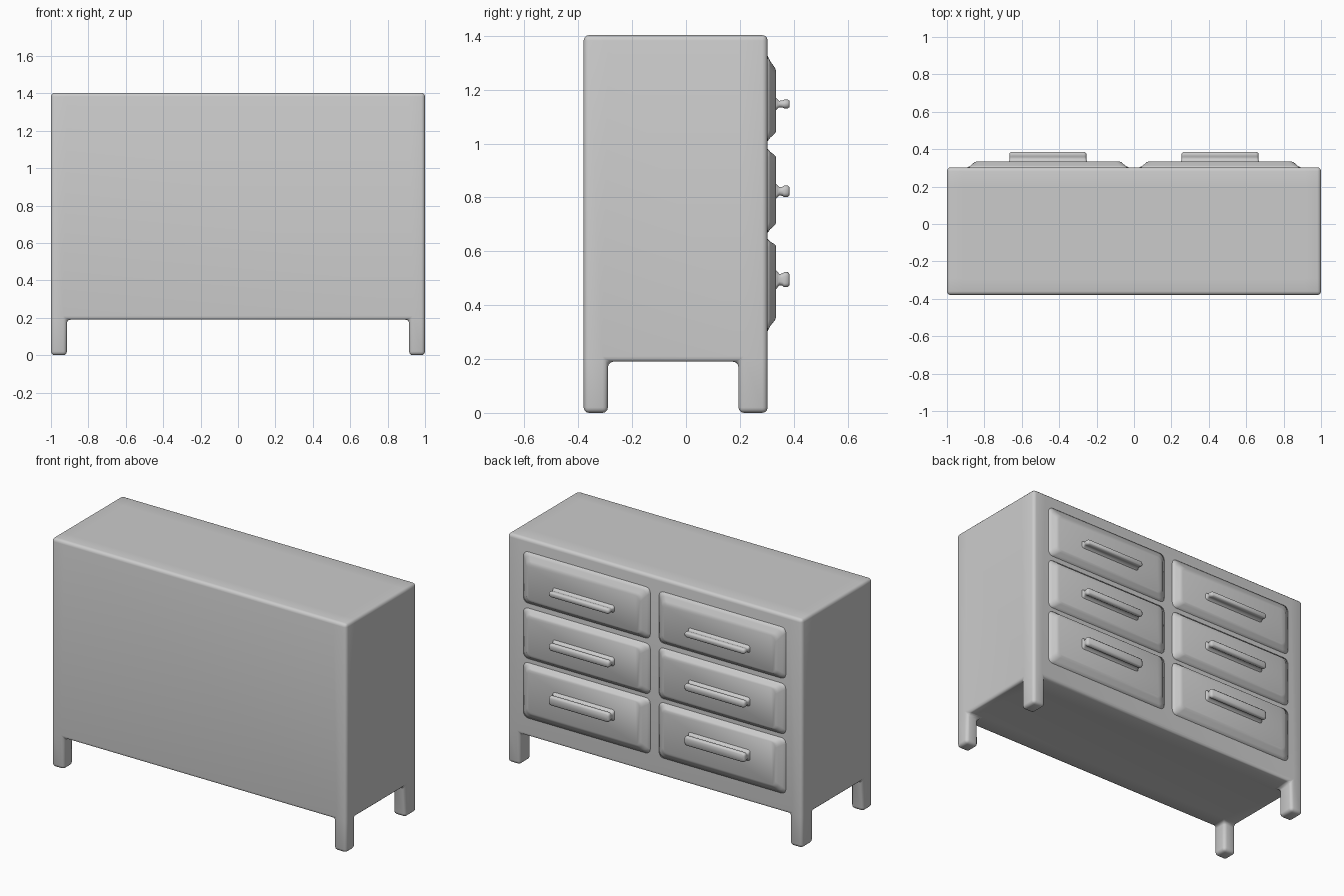
import bpy, bmesh, math

if "Cube" in bpy.data.objects:
    bpy.data.objects.remove(bpy.data.objects["Cube"])


def finish(bm, name):
    bmesh.ops.recalc_face_normals(bm, faces=bm.faces)
    me = bpy.data.meshes.new(name)
    bm.to_mesh(me)
    bm.free()
    for p in me.polygons:
        p.use_smooth = True
    ob = bpy.data.objects.new(name, me)
    bpy.context.collection.objects.link(ob)
    return ob


def loft(name, rings, radius, seg=4):
    """Skin rounded rectangles; each ring is (y, x0, x1, z0, z1)."""
    bm = bmesh.new()
    loops = []
    for y, x0, x1, z0, z1 in rings:
        r = min(radius, (z1 - z0) * 0.45)
        loop = []
        corners = [(x1 - r, z1 - r), (x0 + r, z1 - r), (x0 + r, z0 + r), (x1 - r, z0 + r)]
        for q, (cx, cz) in enumerate(corners):
            for i in range(seg + 1):
                a = math.pi / 2 * (q + i / seg)
                loop.append(bm.verts.new((cx + r * math.cos(a), y, cz + r * math.sin(a))))
        loops.append(loop)
    n = len(loops[0])
    for a, b in zip(loops, loops[1:]):
        for i in range(n):
            j = (i + 1) % n
            bm.faces.new((a[i], a[j], b[j], b[i]))
    bm.faces.new(loops[0])
    bm.faces.new(loops[-1])
    return finish(bm, name)


# Cabinet: a box cut at the leg lines, with the four bottom corners pulled down as legs
X, LX = 1.0, 0.915
Y0, Y1, LY0, LY1 = -0.38, 0.303, -0.29, 0.195
Z0, Z1 = 0.19, 1.403
bm = bmesh.new()
bmesh.ops.create_cube(bm, size=1)
for v in bm.verts:
    v.co = (math.copysign(X, v.co.x), Y1 if v.co.y > 0 else Y0, Z1 if v.co.z > 0 else Z0)
for co, no in (((LX, 0, 0), (1, 0, 0)), ((-LX, 0, 0), (1, 0, 0)),
               ((0, LY0, 0), (0, 1, 0)), ((0, LY1, 0), (0, 1, 0))):
    bmesh.ops.bisect_plane(bm, geom=bm.verts[:] + bm.edges[:] + bm.faces[:],
                           plane_co=co, plane_no=no)
feet = []
for f in bm.faces:
    c = f.calc_center_median()
    if c.z < Z0 + 0.01 and abs(c.x) > LX and (c.y < LY0 or c.y > LY1):
        feet.append(f)
for f in bmesh.ops.extrude_discrete_faces(bm, faces=feet)["faces"]:
    for v in f.verts:
        v.co.z = 0
cabinet = finish(bm, "cabinet_with_legs")
bev = cabinet.modifiers.new("soft_edges", "BEVEL")
bev.width = 0.02
bev.segments = 3
bev.limit_method = "ANGLE"

# Drawer rows: base z range, front z range, handle height and half thickness
rows = [("top", 1.01, 1.325, 1.045, 1.27, 1.147, 0.016),
        ("middle", 0.67, 0.98, 0.705, 0.95, 0.823, 0.021),
        ("bottom", 0.305, 0.645, 0.355, 0.62, 0.495, 0.028)]

for side, cx in (("left", -0.46), ("right", 0.46)):
    for row, b0, b1, f0, f1, hz, h in rows:
        def rect(y, hx, z0, z1):
            return (y, cx - hx, cx + hx, z0, z1)

        def mix(a, b, t):
            return a + (b - a) * t

        # Raised drawer front with sloping border
        loft(f"{row}_{side}_drawer",
             [rect(0.29, 0.43, b0, b1), rect(0.304, 0.43, b0, b1),
              rect(0.313, 0.412, mix(b0, f0, .35), mix(b1, f1, .35)),
              rect(0.329, 0.395, mix(b0, f0, .75), mix(b1, f1, .75)),
              rect(0.335, 0.38, f0, f1)], 0.03)
        # Bar handle with flared foot and narrow neck
        loft(f"{row}_{side}_handle",
             [rect(0.325, 0.215, hz - h - .014, hz + h + .014),
              rect(0.338, 0.208, hz - h - .004, hz + h + .004),
              rect(0.346, 0.205, hz - h * .75, hz + h * .75),
              rect(0.358, 0.205, hz - h * .8, hz + h * .8),
              rect(0.364, 0.206, hz - h, hz + h),
              rect(0.378, 0.205, hz - h, hz + h),
              rect(0.385, 0.197, hz - h * .7, hz + h * .7)], 0.015)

### ACTIVITY
What lines in the material above hold the word "loops"? Pull them out.

### ANSWER BELOW
    loops = []
        loops.append(loop)
    n = len(loops[0])
    for a, b in zip(loops, loops[1:]):
    bm.faces.new(loops[0])
    bm.faces.new(loops[-1])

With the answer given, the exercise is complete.